= EXERCISE INSTRUCTIONS =
The entries that follow include a run beginning at the line with "section, where drop" and ending at the line with "for point, angle"; restate that run word for word and leave the rest out.

= SUPPLIED MATERIAL =

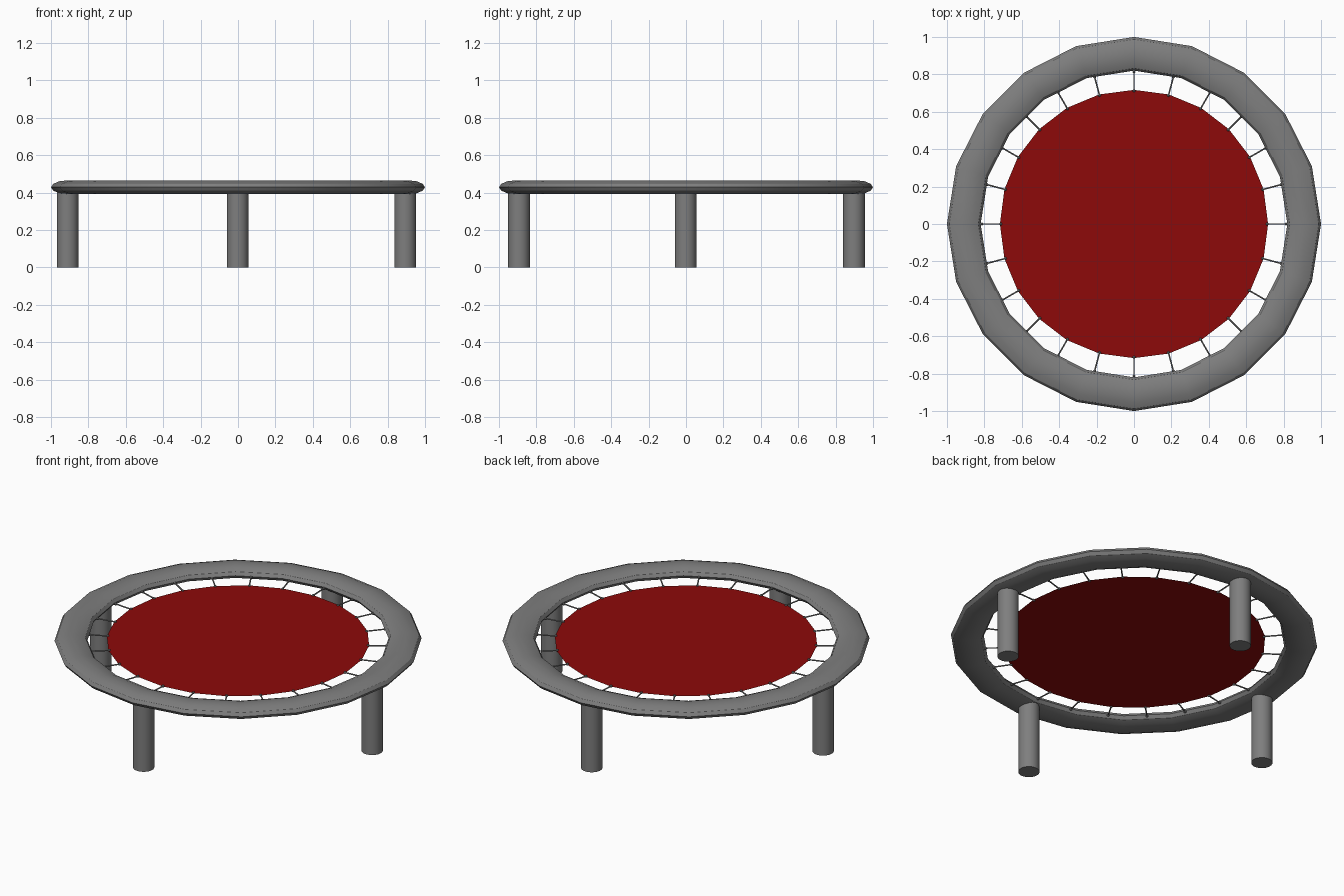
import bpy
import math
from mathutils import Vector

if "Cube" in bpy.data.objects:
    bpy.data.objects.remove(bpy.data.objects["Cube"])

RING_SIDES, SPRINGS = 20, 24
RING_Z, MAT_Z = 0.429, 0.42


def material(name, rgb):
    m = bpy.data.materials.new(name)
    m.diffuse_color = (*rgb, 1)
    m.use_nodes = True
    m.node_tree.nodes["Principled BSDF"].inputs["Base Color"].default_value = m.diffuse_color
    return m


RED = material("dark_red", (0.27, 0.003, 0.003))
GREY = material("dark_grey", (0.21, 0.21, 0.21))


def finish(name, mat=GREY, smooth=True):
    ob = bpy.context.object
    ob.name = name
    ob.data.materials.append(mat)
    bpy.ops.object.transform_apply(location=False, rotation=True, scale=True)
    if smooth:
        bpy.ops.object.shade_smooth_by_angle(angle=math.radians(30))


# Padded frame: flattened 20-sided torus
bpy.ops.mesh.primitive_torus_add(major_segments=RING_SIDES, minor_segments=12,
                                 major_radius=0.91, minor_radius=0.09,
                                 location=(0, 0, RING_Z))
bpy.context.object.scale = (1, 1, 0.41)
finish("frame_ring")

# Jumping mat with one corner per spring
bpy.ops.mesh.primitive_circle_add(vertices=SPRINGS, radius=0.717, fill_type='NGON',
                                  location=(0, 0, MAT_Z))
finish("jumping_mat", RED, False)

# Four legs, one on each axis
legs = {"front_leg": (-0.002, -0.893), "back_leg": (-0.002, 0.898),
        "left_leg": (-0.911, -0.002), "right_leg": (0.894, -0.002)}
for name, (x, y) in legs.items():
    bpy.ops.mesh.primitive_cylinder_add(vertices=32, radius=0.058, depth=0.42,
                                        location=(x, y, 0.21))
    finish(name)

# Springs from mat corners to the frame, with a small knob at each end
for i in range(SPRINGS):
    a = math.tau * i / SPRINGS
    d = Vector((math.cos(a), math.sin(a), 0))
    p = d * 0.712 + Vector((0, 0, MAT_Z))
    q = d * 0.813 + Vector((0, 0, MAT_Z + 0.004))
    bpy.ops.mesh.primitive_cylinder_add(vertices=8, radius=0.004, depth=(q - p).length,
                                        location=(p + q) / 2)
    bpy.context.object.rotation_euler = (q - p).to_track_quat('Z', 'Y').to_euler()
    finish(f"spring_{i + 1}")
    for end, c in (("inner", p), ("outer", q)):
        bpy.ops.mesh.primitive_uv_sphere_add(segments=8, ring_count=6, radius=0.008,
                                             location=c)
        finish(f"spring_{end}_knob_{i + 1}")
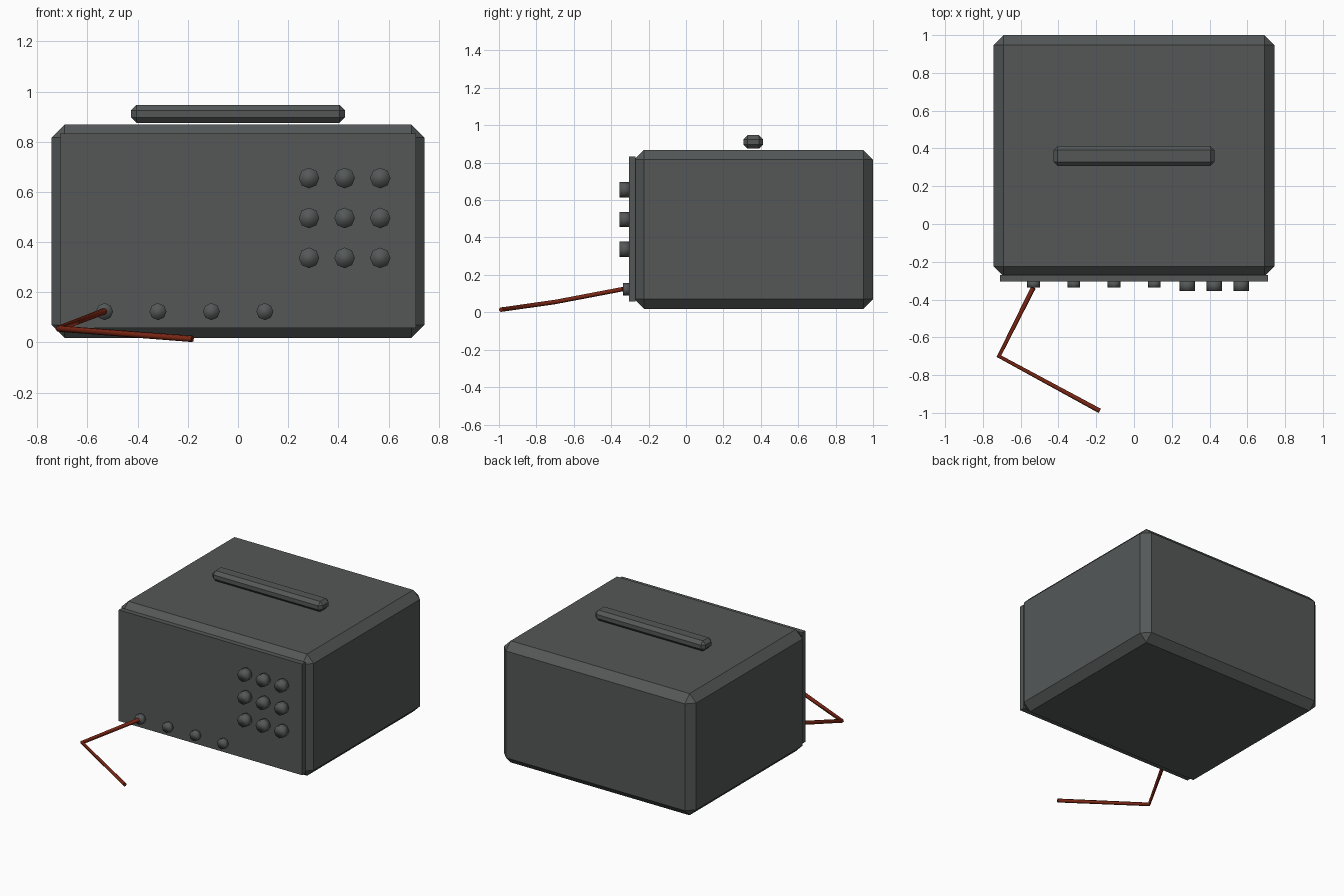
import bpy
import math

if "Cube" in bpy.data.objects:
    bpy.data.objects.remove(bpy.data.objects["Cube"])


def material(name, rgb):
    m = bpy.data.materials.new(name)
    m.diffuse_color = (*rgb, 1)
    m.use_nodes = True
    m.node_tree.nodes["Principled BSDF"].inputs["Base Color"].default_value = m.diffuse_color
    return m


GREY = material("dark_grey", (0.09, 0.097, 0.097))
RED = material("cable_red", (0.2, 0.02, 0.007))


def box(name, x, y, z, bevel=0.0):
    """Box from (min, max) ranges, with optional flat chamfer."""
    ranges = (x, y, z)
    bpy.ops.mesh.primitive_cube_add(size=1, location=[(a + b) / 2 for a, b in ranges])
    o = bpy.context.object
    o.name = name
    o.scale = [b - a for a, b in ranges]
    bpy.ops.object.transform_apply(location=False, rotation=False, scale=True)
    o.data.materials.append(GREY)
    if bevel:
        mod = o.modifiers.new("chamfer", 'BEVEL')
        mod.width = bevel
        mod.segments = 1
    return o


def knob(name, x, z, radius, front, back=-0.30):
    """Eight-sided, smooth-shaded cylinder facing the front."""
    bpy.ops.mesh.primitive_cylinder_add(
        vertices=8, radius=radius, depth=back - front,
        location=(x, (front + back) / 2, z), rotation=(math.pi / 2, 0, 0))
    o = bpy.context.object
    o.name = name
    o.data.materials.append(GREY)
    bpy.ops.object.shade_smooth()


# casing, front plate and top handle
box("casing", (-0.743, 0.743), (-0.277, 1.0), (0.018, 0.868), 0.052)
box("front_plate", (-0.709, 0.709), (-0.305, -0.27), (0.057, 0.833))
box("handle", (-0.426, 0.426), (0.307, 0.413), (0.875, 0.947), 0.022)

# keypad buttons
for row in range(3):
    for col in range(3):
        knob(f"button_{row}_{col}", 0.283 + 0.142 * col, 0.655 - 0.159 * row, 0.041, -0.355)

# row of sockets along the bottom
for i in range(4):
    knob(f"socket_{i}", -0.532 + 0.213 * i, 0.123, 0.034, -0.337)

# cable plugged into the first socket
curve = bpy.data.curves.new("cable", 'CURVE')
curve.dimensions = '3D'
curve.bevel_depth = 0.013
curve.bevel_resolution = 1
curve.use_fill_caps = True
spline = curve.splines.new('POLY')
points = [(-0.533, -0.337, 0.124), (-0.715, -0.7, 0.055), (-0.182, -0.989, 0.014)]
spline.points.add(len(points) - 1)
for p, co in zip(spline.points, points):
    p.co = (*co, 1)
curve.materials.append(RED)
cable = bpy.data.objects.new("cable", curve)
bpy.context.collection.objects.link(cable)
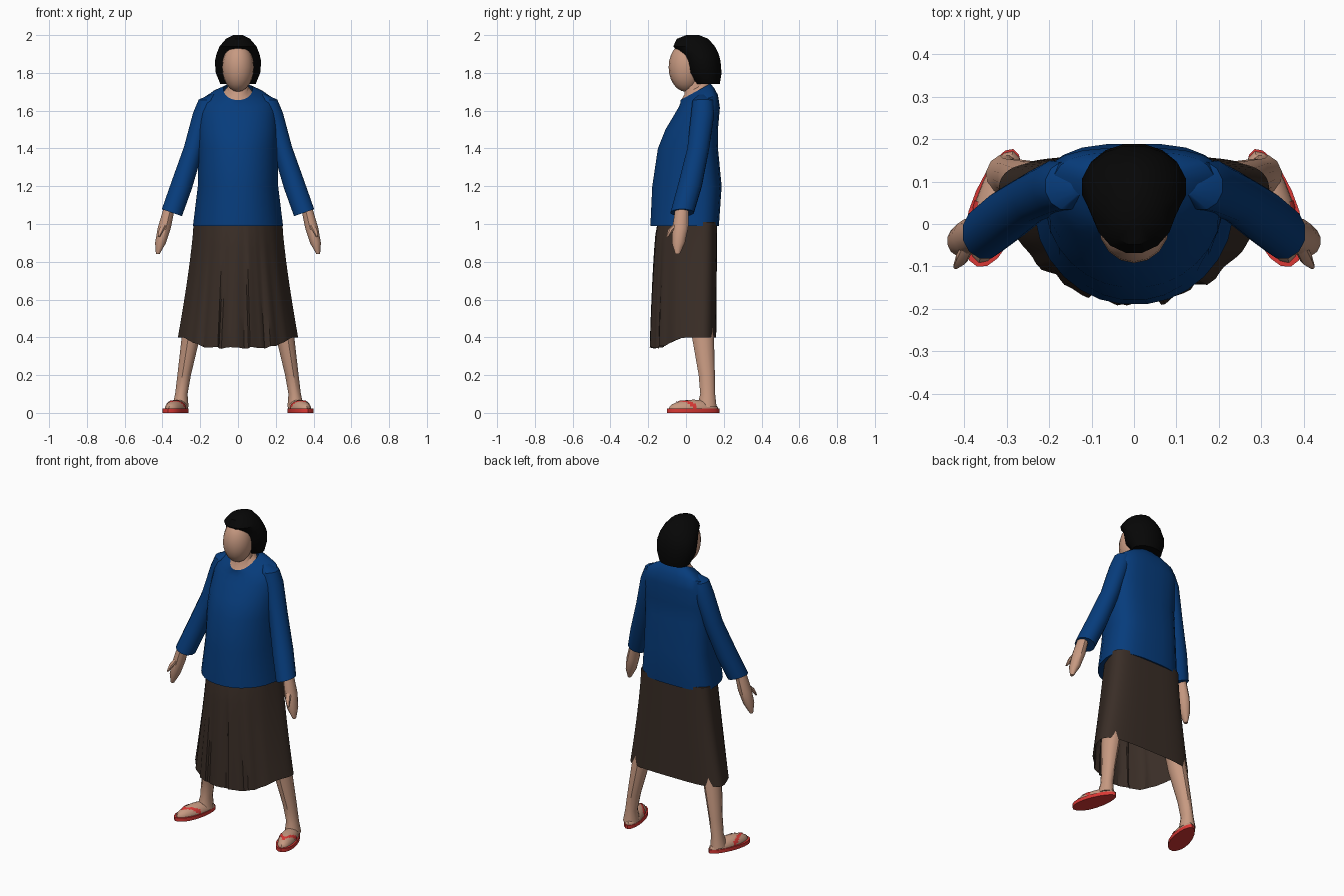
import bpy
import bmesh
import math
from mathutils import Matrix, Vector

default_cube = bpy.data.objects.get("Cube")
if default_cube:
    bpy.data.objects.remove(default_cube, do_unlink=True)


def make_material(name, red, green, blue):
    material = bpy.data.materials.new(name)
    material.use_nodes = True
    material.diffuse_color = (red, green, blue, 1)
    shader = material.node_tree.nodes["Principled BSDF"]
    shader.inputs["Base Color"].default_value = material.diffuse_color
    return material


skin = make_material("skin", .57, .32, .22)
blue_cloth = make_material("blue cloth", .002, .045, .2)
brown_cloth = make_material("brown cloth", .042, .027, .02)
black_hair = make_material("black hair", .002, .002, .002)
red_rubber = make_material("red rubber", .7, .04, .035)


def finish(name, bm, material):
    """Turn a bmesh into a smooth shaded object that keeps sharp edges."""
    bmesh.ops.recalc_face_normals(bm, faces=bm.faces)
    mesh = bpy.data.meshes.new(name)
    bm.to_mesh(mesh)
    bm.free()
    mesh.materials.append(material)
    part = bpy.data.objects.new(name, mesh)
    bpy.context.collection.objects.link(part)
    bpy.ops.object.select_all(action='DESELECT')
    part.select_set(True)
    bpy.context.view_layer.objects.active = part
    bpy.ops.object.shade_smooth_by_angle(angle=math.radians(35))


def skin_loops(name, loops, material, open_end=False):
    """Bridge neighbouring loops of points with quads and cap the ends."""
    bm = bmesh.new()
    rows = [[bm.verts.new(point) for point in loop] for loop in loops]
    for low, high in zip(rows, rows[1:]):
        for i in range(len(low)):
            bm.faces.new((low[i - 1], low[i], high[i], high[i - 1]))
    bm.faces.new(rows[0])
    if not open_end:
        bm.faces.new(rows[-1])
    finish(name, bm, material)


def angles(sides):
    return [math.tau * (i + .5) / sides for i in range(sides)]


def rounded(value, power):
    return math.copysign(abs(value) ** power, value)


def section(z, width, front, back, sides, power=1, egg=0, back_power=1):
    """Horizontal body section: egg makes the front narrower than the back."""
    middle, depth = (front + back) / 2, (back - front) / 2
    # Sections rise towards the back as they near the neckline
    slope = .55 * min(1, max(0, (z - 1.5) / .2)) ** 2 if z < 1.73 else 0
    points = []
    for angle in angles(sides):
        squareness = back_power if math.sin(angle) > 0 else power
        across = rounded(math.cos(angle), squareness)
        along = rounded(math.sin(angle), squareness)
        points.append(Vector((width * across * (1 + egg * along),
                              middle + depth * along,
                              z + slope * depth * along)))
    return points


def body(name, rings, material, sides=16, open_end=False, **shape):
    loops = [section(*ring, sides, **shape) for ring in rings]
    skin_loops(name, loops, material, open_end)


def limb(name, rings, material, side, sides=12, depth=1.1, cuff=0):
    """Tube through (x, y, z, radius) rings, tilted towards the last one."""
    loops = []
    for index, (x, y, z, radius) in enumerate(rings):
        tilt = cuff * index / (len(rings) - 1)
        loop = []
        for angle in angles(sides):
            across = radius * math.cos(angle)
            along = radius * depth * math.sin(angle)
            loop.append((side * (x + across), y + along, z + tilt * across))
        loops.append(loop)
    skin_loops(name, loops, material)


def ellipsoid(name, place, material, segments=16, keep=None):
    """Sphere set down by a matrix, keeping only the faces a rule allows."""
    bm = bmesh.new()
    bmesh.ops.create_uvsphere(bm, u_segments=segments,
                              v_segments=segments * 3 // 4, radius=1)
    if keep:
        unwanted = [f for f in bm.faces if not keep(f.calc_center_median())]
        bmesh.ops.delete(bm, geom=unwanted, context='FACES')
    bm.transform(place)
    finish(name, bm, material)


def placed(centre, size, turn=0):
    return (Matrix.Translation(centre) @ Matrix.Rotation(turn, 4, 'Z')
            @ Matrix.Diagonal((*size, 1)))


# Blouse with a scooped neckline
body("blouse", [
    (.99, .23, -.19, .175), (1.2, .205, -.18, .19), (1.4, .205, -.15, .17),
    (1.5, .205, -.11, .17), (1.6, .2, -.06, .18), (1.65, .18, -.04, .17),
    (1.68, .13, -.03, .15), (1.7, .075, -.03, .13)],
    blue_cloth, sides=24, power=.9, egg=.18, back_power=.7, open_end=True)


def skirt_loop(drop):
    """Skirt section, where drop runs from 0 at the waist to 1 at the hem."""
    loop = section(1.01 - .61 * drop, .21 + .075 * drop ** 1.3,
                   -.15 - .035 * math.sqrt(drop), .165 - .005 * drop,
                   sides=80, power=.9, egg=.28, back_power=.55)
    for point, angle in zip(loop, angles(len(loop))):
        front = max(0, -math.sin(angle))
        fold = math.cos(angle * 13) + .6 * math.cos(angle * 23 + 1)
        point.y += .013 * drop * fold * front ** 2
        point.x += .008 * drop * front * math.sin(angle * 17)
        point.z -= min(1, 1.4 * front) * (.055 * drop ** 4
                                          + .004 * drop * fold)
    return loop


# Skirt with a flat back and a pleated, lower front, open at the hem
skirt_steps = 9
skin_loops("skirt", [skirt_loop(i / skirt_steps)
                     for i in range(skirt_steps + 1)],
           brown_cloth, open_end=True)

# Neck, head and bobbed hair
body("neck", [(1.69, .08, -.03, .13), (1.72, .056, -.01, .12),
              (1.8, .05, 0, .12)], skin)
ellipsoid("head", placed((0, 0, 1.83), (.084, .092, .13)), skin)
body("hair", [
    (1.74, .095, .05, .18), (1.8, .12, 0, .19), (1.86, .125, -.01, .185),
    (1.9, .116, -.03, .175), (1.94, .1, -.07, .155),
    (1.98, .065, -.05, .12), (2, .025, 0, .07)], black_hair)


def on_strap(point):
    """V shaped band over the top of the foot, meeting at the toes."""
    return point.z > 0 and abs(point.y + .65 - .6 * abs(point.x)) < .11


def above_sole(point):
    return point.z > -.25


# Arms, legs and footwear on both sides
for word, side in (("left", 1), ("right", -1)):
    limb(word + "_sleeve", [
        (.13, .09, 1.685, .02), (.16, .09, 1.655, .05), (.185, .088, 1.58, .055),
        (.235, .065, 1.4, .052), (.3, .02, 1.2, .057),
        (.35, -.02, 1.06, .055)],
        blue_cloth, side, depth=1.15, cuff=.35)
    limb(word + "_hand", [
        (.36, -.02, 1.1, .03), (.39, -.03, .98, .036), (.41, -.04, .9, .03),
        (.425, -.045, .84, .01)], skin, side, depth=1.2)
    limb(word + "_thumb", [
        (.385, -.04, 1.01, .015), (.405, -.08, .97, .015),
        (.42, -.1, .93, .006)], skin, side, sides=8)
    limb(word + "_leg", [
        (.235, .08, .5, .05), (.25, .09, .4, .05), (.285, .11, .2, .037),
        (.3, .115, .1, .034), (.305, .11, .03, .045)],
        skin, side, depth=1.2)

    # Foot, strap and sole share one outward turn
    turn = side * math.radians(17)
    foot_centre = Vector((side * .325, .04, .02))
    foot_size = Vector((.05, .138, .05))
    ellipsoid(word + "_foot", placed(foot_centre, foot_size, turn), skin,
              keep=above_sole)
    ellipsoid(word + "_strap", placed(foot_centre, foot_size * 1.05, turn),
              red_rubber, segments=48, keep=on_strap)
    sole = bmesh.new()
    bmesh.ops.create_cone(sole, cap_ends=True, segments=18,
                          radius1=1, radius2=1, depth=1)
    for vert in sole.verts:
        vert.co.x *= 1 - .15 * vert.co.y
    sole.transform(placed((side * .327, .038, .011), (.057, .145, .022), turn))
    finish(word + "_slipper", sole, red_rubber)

= WRITTEN REPLY =
    """Skirt section, where drop runs from 0 at the waist to 1 at the hem."""
    loop = section(1.01 - .61 * drop, .21 + .075 * drop ** 1.3,
                   -.15 - .035 * math.sqrt(drop), .165 - .005 * drop,
                   sides=80, power=.9, egg=.28, back_power=.55)
    for point, angle in zip(loop, angles(len(loop))):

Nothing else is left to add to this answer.